━━━ Available data ━━━
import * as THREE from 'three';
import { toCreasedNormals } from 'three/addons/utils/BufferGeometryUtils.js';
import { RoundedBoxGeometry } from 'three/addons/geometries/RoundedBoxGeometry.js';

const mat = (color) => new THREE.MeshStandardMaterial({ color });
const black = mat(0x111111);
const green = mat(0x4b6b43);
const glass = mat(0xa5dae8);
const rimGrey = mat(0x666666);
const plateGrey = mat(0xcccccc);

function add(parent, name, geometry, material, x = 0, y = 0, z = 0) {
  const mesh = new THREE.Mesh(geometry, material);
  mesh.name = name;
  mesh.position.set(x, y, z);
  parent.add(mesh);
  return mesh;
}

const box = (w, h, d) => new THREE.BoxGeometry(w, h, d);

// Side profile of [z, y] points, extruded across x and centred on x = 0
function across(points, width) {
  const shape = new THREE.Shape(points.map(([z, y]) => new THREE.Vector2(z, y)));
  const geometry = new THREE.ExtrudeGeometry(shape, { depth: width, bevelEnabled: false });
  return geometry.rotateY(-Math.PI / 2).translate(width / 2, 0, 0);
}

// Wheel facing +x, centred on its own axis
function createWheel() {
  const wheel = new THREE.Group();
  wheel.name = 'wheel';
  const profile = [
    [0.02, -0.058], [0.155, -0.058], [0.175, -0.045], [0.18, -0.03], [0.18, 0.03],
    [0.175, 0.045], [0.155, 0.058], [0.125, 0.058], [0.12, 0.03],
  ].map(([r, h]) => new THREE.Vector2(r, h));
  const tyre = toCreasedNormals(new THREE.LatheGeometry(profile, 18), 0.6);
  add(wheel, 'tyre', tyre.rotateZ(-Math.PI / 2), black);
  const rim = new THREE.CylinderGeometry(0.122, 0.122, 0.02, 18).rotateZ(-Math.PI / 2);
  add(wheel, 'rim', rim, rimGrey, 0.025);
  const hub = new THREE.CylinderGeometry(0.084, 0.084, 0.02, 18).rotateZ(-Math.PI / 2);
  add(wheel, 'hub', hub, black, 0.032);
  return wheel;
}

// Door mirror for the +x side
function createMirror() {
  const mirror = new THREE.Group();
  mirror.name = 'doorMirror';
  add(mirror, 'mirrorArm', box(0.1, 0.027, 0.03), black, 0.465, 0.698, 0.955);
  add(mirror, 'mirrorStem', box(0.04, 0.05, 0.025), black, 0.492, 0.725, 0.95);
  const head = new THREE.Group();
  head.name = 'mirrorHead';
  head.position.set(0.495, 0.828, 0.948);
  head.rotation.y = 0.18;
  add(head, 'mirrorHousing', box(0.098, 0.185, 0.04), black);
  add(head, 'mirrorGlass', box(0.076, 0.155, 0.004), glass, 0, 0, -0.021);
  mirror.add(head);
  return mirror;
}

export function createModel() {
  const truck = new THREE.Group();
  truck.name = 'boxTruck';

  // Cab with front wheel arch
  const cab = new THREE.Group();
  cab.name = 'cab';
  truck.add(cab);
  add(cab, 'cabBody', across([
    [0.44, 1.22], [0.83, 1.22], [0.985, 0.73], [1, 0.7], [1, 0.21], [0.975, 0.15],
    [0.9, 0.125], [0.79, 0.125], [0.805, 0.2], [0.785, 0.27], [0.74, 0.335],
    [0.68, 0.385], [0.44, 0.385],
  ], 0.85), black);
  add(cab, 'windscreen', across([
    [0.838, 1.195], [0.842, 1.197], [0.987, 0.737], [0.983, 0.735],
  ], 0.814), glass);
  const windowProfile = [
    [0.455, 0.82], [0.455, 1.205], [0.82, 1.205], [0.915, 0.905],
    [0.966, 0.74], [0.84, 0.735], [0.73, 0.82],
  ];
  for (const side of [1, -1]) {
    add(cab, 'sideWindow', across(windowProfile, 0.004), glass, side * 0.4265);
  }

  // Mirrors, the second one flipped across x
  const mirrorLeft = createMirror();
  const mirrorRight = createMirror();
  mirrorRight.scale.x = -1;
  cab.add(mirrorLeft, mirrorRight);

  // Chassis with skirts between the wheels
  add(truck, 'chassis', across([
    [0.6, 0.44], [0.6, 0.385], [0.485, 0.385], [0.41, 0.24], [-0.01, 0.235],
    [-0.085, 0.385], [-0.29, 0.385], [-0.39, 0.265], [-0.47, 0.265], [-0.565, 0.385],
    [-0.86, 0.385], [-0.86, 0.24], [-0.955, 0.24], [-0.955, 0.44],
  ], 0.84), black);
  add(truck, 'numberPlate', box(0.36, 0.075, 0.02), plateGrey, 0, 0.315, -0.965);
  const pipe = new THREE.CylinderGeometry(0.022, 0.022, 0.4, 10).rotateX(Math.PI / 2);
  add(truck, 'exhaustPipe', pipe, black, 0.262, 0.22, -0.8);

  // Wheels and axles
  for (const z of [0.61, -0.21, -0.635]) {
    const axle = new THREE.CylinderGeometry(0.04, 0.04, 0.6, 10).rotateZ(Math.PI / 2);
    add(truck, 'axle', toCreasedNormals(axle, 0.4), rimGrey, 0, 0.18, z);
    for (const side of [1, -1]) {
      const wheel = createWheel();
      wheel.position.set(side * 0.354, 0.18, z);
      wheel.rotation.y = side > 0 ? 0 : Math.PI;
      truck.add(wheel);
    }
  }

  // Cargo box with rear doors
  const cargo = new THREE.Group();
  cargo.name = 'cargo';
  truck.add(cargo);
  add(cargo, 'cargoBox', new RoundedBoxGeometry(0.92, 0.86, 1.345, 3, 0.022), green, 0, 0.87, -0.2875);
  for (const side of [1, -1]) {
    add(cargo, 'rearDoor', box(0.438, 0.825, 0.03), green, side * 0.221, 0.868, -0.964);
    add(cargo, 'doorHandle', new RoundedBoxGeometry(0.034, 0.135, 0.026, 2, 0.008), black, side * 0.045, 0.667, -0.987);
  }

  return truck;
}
━━━
Your task: Reproduce the entries in full, exactly as written.

Result of the task:
import * as THREE from 'three';
import { toCreasedNormals } from 'three/addons/utils/BufferGeometryUtils.js';
import { RoundedBoxGeometry } from 'three/addons/geometries/RoundedBoxGeometry.js';

const mat = (color) => new THREE.MeshStandardMaterial({ color });
const black = mat(0x111111);
const green = mat(0x4b6b43);
const glass = mat(0xa5dae8);
const rimGrey = mat(0x666666);
const plateGrey = mat(0xcccccc);

function add(parent, name, geometry, material, x = 0, y = 0, z = 0) {
  const mesh = new THREE.Mesh(geometry, material);
  mesh.name = name;
  mesh.position.set(x, y, z);
  parent.add(mesh);
  return mesh;
}

const box = (w, h, d) => new THREE.BoxGeometry(w, h, d);

// Side profile of [z, y] points, extruded across x and centred on x = 0
function across(points, width) {
  const shape = new THREE.Shape(points.map(([z, y]) => new THREE.Vector2(z, y)));
  const geometry = new THREE.ExtrudeGeometry(shape, { depth: width, bevelEnabled: false });
  return geometry.rotateY(-Math.PI / 2).translate(width / 2, 0, 0);
}

// Wheel facing +x, centred on its own axis
function createWheel() {
  const wheel = new THREE.Group();
  wheel.name = 'wheel';
  const profile = [
    [0.02, -0.058], [0.155, -0.058], [0.175, -0.045], [0.18, -0.03], [0.18, 0.03],
    [0.175, 0.045], [0.155, 0.058], [0.125, 0.058], [0.12, 0.03],
  ].map(([r, h]) => new THREE.Vector2(r, h));
  const tyre = toCreasedNormals(new THREE.LatheGeometry(profile, 18), 0.6);
  add(wheel, 'tyre', tyre.rotateZ(-Math.PI / 2), black);
  const rim = new THREE.CylinderGeometry(0.122, 0.122, 0.02, 18).rotateZ(-Math.PI / 2);
  add(wheel, 'rim', rim, rimGrey, 0.025);
  const hub = new THREE.CylinderGeometry(0.084, 0.084, 0.02, 18).rotateZ(-Math.PI / 2);
  add(wheel, 'hub', hub, black, 0.032);
  return wheel;
}

// Door mirror for the +x side
function createMirror() {
  const mirror = new THREE.Group();
  mirror.name = 'doorMirror';
  add(mirror, 'mirrorArm', box(0.1, 0.027, 0.03), black, 0.465, 0.698, 0.955);
  add(mirror, 'mirrorStem', box(0.04, 0.05, 0.025), black, 0.492, 0.725, 0.95);
  const head = new THREE.Group();
  head.name = 'mirrorHead';
  head.position.set(0.495, 0.828, 0.948);
  head.rotation.y = 0.18;
  add(head, 'mirrorHousing', box(0.098, 0.185, 0.04), black);
  add(head, 'mirrorGlass', box(0.076, 0.155, 0.004), glass, 0, 0, -0.021);
  mirror.add(head);
  return mirror;
}

export function createModel() {
  const truck = new THREE.Group();
  truck.name = 'boxTruck';

  // Cab with front wheel arch
  const cab = new THREE.Group();
  cab.name = 'cab';
  truck.add(cab);
  add(cab, 'cabBody', across([
    [0.44, 1.22], [0.83, 1.22], [0.985, 0.73], [1, 0.7], [1, 0.21], [0.975, 0.15],
    [0.9, 0.125], [0.79, 0.125], [0.805, 0.2], [0.785, 0.27], [0.74, 0.335],
    [0.68, 0.385], [0.44, 0.385],
  ], 0.85), black);
  add(cab, 'windscreen', across([
    [0.838, 1.195], [0.842, 1.197], [0.987, 0.737], [0.983, 0.735],
  ], 0.814), glass);
  const windowProfile = [
    [0.455, 0.82], [0.455, 1.205], [0.82, 1.205], [0.915, 0.905],
    [0.966, 0.74], [0.84, 0.735], [0.73, 0.82],
  ];
  for (const side of [1, -1]) {
    add(cab, 'sideWindow', across(windowProfile, 0.004), glass, side * 0.4265);
  }

  // Mirrors, the second one flipped across x
  const mirrorLeft = createMirror();
  const mirrorRight = createMirror();
  mirrorRight.scale.x = -1;
  cab.add(mirrorLeft, mirrorRight);

  // Chassis with skirts between the wheels
  add(truck, 'chassis', across([
    [0.6, 0.44], [0.6, 0.385], [0.485, 0.385], [0.41, 0.24], [-0.01, 0.235],
    [-0.085, 0.385], [-0.29, 0.385], [-0.39, 0.265], [-0.47, 0.265], [-0.565, 0.385],
    [-0.86, 0.385], [-0.86, 0.24], [-0.955, 0.24], [-0.955, 0.44],
  ], 0.84), black);
  add(truck, 'numberPlate', box(0.36, 0.075, 0.02), plateGrey, 0, 0.315, -0.965);
  const pipe = new THREE.CylinderGeometry(0.022, 0.022, 0.4, 10).rotateX(Math.PI / 2);
  add(truck, 'exhaustPipe', pipe, black, 0.262, 0.22, -0.8);

  // Wheels and axles
  for (const z of [0.61, -0.21, -0.635]) {
    const axle = new THREE.CylinderGeometry(0.04, 0.04, 0.6, 10).rotateZ(Math.PI / 2);
    add(truck, 'axle', toCreasedNormals(axle, 0.4), rimGrey, 0, 0.18, z);
    for (const side of [1, -1]) {
      const wheel = createWheel();
      wheel.position.set(side * 0.354, 0.18, z);
      wheel.rotation.y = side > 0 ? 0 : Math.PI;
      truck.add(wheel);
    }
  }

  // Cargo box with rear doors
  const cargo = new THREE.Group();
  cargo.name = 'cargo';
  truck.add(cargo);
  add(cargo, 'cargoBox', new RoundedBoxGeometry(0.92, 0.86, 1.345, 3, 0.022), green, 0, 0.87, -0.2875);
  for (const side of [1, -1]) {
    add(cargo, 'rearDoor', box(0.438, 0.825, 0.03), green, side * 0.221, 0.868, -0.964);
    add(cargo, 'doorHandle', new RoundedBoxGeometry(0.034, 0.135, 0.026, 2, 0.008), black, side * 0.045, 0.667, -0.987);
  }

  return truck;
}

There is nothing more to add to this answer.